The legal team at the law offices of The Law Offices of Jonathan F. Marshall can assist surviving family members recover the workers’ compensation death benefits due them under New Jersey law. This is very important for any surviving spouses or dependent children who have lost a loved one as a result of a tragic workplace-related accident, especially in cases where the victim was the primary wage earner in the family. Under such circumstances lost income is a large consideration when determining the family’s needs, but recovered benefits can also help to defer other expenses, such as funeral/burial charges, as well as costs for medical treatment prior to the victim’s death.
If you have lost a family member due to an industrial accident in Monmouth, Mercer, Union, Essex, Bergen or any other New Jersey county, we recommend that you contact Mr. Santarsiero at (800) 999-0897 to arrange for a free consultation. If you decide to have our law firm represent you and your family, we will fight for you on a contingent fee basis — no legal fees will be incurred unless we make a recovery on your behalf.

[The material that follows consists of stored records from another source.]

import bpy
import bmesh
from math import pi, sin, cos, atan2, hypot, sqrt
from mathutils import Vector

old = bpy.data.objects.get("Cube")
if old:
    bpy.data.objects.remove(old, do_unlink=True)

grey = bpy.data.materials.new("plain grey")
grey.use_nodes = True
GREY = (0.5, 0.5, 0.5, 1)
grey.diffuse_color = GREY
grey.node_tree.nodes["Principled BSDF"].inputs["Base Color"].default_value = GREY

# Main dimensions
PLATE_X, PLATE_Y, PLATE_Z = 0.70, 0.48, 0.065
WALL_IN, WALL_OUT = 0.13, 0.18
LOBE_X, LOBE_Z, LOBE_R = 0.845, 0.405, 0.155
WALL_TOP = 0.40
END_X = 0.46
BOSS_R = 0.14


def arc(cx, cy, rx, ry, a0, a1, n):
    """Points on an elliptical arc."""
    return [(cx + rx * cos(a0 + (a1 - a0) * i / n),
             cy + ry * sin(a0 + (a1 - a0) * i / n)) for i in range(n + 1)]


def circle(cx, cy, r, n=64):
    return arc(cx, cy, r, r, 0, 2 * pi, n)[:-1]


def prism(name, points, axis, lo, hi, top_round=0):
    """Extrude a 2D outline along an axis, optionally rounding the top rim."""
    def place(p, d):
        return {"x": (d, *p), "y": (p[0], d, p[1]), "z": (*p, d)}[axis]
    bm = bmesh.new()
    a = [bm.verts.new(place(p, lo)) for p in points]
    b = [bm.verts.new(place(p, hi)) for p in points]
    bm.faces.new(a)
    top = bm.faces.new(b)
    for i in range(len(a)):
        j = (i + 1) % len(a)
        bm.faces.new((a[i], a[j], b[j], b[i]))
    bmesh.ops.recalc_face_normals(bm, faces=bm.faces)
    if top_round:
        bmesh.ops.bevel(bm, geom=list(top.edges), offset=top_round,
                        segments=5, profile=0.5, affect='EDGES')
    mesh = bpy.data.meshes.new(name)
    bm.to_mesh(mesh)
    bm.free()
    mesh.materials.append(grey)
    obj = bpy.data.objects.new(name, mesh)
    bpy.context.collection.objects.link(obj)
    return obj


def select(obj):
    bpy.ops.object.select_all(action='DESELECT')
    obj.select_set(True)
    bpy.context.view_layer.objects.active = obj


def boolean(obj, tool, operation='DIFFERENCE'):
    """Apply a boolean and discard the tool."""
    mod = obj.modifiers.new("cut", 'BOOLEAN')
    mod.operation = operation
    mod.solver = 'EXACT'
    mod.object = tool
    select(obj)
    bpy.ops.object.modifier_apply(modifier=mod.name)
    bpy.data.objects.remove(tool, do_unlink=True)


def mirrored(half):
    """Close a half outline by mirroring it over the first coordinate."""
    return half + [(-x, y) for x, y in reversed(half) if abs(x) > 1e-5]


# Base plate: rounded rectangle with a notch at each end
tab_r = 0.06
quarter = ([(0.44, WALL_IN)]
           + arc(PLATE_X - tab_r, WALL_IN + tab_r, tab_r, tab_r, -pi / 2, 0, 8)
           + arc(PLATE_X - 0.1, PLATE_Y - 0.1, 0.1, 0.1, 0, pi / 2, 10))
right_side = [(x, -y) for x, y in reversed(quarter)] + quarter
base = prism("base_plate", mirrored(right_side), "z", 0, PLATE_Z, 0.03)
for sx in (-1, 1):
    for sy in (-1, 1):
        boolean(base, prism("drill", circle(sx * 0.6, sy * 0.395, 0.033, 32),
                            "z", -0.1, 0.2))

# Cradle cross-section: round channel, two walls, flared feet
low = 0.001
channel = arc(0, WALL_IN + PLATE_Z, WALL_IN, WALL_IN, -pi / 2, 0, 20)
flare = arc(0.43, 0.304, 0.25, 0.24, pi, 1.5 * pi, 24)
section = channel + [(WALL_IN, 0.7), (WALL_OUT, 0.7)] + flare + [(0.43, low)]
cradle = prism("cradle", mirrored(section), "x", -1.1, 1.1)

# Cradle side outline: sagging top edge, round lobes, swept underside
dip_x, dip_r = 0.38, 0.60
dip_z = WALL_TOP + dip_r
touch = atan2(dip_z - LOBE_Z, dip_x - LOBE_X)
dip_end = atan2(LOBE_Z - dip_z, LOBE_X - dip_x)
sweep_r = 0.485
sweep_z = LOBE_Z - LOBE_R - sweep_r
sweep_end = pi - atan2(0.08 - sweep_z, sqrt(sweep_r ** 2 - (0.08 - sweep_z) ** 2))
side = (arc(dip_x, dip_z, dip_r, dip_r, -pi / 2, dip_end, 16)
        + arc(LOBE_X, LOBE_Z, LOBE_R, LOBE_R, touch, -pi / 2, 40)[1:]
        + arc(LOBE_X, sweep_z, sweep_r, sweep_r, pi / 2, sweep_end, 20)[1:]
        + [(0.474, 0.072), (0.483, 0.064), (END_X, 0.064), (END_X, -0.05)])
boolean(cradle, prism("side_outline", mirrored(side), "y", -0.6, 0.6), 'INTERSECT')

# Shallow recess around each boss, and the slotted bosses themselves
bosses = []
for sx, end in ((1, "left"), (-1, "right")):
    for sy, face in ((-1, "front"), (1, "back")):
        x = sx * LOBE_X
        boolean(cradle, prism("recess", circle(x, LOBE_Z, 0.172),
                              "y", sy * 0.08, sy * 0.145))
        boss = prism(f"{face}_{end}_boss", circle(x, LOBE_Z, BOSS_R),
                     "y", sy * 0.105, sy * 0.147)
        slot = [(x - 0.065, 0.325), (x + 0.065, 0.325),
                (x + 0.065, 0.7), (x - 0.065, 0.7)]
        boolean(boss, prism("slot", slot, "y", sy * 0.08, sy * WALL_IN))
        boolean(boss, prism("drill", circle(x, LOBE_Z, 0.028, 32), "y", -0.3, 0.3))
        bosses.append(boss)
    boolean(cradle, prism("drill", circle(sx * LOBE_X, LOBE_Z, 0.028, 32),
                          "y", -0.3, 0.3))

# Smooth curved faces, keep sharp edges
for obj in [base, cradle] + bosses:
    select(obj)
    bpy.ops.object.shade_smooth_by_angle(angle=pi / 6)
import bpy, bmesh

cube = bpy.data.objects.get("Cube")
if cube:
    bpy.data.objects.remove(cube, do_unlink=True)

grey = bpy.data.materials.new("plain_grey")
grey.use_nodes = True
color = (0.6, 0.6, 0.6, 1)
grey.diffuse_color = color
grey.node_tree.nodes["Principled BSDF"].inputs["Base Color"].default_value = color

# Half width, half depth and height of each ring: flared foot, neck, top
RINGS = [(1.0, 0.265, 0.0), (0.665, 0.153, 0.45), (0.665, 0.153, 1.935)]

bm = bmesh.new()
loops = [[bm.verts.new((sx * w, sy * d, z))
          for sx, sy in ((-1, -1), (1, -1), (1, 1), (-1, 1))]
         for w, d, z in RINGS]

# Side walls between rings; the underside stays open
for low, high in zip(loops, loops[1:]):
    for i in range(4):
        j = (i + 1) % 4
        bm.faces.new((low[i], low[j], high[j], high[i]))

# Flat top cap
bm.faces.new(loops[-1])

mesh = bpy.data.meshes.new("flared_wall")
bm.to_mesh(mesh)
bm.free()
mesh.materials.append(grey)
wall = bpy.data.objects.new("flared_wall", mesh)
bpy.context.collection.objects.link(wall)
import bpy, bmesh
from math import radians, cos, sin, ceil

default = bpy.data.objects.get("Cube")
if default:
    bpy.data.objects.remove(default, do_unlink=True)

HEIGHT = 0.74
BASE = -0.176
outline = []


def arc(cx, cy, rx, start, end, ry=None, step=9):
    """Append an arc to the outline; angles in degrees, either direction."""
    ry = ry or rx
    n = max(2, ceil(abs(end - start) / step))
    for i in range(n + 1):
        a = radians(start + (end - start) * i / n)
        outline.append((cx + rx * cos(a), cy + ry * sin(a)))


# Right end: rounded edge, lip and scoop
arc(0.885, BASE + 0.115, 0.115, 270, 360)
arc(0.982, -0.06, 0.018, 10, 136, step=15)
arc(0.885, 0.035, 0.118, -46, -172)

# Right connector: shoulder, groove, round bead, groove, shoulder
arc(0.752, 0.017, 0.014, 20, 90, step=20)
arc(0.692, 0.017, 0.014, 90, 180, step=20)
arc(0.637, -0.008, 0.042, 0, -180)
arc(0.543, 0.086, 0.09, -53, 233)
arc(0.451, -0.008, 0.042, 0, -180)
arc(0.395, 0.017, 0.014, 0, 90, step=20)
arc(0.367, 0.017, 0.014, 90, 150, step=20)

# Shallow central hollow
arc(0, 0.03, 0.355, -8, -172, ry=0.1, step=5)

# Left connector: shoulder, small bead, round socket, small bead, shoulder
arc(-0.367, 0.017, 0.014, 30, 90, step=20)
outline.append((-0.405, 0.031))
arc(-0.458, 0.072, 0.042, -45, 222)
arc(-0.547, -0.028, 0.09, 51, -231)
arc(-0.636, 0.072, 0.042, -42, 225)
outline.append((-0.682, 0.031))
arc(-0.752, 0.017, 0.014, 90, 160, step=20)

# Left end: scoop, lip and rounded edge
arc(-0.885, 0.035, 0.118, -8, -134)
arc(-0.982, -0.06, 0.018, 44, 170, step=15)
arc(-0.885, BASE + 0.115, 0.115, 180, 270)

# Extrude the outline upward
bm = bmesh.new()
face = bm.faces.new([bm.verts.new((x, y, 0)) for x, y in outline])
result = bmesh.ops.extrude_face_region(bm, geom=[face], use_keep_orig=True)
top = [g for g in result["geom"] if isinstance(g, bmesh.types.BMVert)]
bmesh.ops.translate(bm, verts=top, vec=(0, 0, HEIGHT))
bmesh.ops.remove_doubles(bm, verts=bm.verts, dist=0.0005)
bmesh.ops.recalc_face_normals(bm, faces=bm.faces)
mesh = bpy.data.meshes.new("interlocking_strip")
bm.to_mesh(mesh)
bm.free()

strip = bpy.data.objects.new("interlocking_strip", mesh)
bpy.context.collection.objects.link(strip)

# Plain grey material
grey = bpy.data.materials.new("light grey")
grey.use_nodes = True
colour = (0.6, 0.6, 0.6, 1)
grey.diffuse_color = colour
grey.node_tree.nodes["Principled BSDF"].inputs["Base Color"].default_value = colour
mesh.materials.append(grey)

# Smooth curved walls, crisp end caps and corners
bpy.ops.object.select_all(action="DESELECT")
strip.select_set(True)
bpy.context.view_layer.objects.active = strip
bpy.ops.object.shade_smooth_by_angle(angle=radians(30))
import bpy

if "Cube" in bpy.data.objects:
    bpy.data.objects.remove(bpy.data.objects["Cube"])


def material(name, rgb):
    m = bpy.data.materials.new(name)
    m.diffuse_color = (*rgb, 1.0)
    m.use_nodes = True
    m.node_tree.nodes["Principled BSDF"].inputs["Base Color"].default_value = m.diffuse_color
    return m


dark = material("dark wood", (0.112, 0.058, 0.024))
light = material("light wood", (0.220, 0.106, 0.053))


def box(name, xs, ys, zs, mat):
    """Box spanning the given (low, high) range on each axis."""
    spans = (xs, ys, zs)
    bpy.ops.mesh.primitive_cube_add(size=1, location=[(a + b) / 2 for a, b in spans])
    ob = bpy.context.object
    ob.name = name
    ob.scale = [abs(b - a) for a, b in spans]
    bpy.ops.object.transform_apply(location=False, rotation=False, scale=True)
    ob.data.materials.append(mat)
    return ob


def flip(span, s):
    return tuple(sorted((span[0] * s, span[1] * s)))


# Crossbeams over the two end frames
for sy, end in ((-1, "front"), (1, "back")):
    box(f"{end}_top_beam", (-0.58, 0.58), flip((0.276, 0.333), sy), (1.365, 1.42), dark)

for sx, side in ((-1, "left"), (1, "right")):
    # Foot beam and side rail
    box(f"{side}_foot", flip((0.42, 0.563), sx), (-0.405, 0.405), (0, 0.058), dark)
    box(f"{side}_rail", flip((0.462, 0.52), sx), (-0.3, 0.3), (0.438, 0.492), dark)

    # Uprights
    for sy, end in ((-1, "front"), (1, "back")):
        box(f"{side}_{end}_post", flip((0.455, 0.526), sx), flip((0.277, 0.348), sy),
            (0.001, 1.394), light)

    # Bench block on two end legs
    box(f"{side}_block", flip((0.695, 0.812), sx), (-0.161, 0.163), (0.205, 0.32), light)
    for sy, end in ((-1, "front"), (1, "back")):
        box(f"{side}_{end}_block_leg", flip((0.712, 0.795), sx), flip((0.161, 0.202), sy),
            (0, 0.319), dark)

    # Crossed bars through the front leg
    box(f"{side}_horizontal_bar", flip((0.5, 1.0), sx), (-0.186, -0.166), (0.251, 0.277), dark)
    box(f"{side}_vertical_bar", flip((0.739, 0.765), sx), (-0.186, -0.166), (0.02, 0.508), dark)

As experts in the field of workers’ comp death benefit claims, our legal team will help guide you through the claim process, as well as advise you on whether a third-party lawsuit would be advantageous to pursue for additional compensation under the laws of the State of New Jersey.